The Ministry of Environment and Forests has commissioned a study on the impact of radiation from cellular phone towers on the avian population, Union Minister of Environment Jayanthi Natarajan said here on Friday.

Addressing reporters on the sidelines of the sixth edition of ‘Beacon 2012,' a meet on business ethics hosted by the Loyola Institute of Business Administration, Ms. Natarajan said that the report of the study, commissioned a couple of days ago, would be submitted in three months.

The study was commissioned against the backdrop of a previous study finding that the electromagnetic radiation from these communication towers affected bees very badly and reports of adverse effect on scavenger birds in certain parts of Orissa, the Minister said.

“We're now worried that the radiation on a particular wavelength will have a deleterious effect on the avian population.

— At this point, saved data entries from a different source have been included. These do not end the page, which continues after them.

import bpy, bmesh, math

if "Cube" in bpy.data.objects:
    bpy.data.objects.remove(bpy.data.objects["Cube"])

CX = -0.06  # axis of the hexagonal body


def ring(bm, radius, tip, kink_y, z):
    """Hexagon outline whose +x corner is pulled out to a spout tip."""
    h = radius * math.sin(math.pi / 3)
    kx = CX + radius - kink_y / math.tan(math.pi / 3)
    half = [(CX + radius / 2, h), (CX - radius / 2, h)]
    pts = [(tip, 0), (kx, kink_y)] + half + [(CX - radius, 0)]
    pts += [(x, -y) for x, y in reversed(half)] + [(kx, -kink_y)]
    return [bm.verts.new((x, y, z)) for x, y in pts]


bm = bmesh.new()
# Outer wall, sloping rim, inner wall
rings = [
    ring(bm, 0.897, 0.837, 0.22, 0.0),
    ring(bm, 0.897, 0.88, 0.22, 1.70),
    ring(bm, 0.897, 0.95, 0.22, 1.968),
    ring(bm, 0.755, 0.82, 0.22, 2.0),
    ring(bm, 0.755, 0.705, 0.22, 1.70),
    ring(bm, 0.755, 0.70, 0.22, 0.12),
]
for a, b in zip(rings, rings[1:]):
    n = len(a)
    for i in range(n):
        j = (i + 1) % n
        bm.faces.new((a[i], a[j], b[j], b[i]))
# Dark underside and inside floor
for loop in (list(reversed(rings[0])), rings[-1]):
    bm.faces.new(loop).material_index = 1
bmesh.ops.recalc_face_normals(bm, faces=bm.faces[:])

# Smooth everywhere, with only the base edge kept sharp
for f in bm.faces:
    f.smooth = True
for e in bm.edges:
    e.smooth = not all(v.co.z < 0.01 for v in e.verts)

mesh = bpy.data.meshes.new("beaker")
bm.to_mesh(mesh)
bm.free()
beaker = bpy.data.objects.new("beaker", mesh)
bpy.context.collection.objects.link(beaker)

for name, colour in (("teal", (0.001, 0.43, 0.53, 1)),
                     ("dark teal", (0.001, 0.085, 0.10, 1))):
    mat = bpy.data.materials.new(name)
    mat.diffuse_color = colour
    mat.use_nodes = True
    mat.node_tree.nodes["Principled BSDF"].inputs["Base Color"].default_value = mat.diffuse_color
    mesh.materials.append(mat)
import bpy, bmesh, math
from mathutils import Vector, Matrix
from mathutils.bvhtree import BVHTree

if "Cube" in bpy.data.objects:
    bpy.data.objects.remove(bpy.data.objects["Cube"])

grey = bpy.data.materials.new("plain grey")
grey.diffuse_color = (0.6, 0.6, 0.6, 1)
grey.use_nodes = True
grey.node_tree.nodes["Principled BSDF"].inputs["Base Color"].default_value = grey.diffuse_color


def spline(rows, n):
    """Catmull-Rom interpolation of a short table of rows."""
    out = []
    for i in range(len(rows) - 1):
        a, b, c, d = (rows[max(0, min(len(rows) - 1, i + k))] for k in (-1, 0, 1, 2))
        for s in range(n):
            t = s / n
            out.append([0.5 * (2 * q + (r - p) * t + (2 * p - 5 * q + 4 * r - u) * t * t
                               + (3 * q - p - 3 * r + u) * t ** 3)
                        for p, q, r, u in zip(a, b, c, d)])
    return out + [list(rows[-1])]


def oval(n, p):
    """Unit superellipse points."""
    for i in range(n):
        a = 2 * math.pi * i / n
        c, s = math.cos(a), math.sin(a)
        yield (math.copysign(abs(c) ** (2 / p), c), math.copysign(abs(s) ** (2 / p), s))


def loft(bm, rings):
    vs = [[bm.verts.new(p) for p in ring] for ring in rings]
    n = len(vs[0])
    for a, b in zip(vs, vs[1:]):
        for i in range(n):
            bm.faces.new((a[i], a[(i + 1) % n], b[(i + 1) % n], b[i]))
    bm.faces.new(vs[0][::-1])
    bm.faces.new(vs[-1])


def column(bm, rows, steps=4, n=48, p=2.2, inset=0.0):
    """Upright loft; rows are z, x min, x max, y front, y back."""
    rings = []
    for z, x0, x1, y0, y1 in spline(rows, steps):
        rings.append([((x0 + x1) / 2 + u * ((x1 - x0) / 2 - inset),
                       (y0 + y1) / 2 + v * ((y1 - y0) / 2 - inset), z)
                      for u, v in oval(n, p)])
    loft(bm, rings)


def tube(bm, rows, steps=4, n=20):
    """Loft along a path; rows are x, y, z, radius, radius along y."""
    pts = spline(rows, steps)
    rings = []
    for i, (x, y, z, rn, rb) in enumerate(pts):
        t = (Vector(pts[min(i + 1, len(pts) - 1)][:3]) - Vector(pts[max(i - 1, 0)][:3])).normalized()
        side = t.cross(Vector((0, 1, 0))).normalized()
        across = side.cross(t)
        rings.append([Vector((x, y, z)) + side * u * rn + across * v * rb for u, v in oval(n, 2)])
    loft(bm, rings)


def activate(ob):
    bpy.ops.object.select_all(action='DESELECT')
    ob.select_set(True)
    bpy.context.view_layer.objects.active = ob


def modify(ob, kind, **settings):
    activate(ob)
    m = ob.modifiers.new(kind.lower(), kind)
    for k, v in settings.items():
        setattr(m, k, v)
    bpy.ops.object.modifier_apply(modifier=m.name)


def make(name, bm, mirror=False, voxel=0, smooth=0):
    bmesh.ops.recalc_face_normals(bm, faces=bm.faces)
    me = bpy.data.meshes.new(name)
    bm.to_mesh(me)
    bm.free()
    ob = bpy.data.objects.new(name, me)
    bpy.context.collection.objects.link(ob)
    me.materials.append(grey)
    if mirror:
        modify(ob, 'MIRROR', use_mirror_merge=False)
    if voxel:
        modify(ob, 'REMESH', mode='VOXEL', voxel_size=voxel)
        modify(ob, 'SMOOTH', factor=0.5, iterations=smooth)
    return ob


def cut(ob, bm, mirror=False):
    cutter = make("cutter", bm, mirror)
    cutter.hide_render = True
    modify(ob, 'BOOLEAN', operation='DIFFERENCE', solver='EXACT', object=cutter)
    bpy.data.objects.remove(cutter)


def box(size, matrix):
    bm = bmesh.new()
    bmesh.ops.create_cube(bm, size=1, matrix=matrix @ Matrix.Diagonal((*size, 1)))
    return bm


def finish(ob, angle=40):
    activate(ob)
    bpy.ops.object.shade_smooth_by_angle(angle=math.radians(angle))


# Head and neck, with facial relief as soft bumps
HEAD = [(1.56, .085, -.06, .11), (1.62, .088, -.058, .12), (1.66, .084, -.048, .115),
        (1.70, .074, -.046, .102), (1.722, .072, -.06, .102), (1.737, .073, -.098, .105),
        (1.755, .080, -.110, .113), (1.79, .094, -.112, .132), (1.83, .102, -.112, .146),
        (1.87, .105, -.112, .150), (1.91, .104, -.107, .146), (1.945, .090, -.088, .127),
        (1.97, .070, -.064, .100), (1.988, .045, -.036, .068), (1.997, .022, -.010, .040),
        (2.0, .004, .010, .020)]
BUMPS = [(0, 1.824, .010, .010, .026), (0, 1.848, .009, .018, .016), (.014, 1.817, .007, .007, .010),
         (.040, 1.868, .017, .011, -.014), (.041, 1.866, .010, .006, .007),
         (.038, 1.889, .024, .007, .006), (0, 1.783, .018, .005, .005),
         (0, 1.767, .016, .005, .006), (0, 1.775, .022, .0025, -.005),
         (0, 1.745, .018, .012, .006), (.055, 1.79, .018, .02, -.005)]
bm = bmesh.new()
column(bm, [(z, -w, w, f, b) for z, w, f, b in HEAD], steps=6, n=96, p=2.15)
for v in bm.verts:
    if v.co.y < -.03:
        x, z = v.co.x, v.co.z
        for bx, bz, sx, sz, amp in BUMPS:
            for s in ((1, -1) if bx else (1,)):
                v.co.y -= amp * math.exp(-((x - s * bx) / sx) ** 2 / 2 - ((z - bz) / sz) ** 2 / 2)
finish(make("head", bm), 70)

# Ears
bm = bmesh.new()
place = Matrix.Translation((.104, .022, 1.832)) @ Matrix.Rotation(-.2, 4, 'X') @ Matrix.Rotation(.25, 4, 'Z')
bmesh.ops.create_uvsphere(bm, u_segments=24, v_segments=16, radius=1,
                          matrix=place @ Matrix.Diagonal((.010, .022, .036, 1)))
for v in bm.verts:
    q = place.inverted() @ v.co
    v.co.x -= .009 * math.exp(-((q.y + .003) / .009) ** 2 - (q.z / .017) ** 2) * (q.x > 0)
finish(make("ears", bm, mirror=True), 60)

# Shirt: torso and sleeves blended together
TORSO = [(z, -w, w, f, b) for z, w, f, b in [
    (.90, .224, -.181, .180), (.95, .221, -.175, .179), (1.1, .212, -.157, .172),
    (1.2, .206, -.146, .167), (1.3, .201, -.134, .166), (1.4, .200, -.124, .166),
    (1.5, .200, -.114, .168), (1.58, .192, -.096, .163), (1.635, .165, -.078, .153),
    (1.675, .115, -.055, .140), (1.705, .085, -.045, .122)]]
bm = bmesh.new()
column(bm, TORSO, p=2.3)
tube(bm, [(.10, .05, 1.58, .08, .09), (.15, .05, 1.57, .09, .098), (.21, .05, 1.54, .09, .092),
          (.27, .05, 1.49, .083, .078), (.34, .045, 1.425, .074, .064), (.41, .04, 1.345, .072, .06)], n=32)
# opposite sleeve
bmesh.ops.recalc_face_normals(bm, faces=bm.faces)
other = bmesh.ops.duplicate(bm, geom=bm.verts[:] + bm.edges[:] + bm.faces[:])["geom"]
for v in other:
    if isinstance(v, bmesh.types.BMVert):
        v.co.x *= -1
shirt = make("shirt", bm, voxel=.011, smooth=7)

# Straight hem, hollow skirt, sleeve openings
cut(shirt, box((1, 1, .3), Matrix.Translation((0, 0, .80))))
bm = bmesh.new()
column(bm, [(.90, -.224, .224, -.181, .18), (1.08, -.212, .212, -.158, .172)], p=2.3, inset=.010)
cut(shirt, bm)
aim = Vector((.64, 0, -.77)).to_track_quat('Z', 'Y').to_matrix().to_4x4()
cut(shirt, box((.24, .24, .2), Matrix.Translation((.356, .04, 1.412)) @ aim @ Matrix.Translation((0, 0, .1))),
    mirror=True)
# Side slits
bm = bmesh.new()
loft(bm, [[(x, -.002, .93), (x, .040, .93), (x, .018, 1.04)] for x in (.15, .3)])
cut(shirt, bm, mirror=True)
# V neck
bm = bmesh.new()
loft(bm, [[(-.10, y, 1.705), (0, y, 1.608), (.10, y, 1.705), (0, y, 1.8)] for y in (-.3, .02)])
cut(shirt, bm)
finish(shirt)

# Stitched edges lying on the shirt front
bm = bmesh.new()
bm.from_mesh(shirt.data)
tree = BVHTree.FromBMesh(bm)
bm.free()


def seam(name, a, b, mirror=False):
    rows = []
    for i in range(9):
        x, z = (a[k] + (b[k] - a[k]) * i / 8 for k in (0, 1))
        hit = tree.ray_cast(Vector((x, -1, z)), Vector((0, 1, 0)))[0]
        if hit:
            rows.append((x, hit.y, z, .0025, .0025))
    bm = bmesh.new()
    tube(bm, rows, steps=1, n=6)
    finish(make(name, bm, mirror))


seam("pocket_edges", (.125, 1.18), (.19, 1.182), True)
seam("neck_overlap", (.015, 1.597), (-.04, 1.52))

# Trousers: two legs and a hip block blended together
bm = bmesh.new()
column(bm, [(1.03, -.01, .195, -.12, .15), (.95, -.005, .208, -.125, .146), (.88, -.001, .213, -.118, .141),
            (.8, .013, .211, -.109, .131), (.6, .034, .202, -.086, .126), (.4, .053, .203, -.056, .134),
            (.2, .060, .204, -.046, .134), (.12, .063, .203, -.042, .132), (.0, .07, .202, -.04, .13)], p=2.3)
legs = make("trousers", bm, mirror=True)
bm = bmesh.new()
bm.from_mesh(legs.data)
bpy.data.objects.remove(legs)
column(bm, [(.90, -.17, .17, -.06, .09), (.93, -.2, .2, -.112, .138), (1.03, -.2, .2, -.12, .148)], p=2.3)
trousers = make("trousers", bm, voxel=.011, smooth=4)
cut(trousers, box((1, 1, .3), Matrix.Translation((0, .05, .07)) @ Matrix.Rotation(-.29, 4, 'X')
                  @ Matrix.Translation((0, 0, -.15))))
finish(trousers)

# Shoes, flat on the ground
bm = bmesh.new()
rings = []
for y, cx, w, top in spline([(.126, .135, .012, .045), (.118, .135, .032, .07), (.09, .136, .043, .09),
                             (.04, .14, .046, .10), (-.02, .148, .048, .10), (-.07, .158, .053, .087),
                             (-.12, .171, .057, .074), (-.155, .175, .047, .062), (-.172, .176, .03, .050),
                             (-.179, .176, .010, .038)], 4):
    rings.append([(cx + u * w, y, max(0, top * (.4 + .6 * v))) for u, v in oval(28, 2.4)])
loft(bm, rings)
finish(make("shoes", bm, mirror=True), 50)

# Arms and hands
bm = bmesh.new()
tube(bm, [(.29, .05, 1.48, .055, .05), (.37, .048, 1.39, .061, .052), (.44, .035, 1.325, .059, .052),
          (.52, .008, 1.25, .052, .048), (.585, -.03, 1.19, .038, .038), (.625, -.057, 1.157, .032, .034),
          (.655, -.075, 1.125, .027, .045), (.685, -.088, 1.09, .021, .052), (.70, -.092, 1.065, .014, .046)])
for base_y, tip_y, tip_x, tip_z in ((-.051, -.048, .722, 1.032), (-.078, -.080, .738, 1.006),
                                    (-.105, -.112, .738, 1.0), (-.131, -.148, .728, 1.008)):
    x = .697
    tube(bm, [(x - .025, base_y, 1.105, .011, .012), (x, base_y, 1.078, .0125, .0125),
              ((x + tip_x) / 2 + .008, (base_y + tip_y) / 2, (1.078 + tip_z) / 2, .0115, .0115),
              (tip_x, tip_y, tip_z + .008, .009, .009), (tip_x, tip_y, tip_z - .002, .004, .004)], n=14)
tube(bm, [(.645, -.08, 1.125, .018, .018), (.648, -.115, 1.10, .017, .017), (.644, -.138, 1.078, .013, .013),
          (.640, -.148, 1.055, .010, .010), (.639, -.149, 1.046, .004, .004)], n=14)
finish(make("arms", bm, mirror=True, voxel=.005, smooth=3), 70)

This is what prompted the study.”

The Ministry would write to the Telecom Ministry suggesting a mechanism, a task force, perhaps – to monitor radiation from mobile towers, the Minister said.

On the controversy over Dow Chemicals being a sponsor at the London Olympics, Ms. Natarajan said: “I strongly feel as an Indian that somebody who has been responsible for such a tremendous environmental disaster in this country should not be sponsoring the Olympics.”

Earlier, addressing the LIBA meet, Ms. Natarajan urged the business fraternity to adopt a Corporate Social and Environmental Responsibility in place of the CSR and said the Ministry was moving towards a system of self-regulation and self-monitoring.

While hailing the Indian corporate sector for being supportive of environment protection, Ms. Natarajan said there was much more to be done apart from adopting the path of self-regulation.

The Ministry proposed to introduce 24/7 pollution monitoring by industries and posting outcomes on the website to provide a greater degree of transparency and also push for stiffer penalties on violators of environment laws.

Climate change

Reiterating the Indian position on climate change, Ms. Natarajan categorically stated that a green economy could not be equated with green protectionism, and countries that polluted the environment for the last 150 years had to pay for it while India's right to grow and develop could never be bartered away.

Biggest gain

The biggest gain from the Durban climate change summit apart from the extension of the Kyoto Protocol – still the only rules-based international instrument that made it binding on some developed countries to undertake emission cuts and emission reductions in accordance with the principle of common but differentiated responsibility – was that “the Durban Platform was concluded under the United Nations Convention on Climate Change and the convention makes it absolutely clear and applicable to all parties that equity is at the heart of any action and any agreement on climate change.”

Reducing emissions

Citing a Stockholm Institute study to press the case that the US and other Western nations “continued to cause pollution,” despite their commitments, Ms. Natarajan said India was, on the contrary, doing a great deal through its National Action Plan on Climate Change. “We have voluntarily offered internationally that by 2020, we will reduce the intensity of our energy emissions by 20-25 per cent.”

P. Murari, Adviser to the president, Federation of Indian Chambers of Commerce and Industry, Fr. Christie, LIBA Director and Fr. Emmanuel Arockiam, Dean also participated.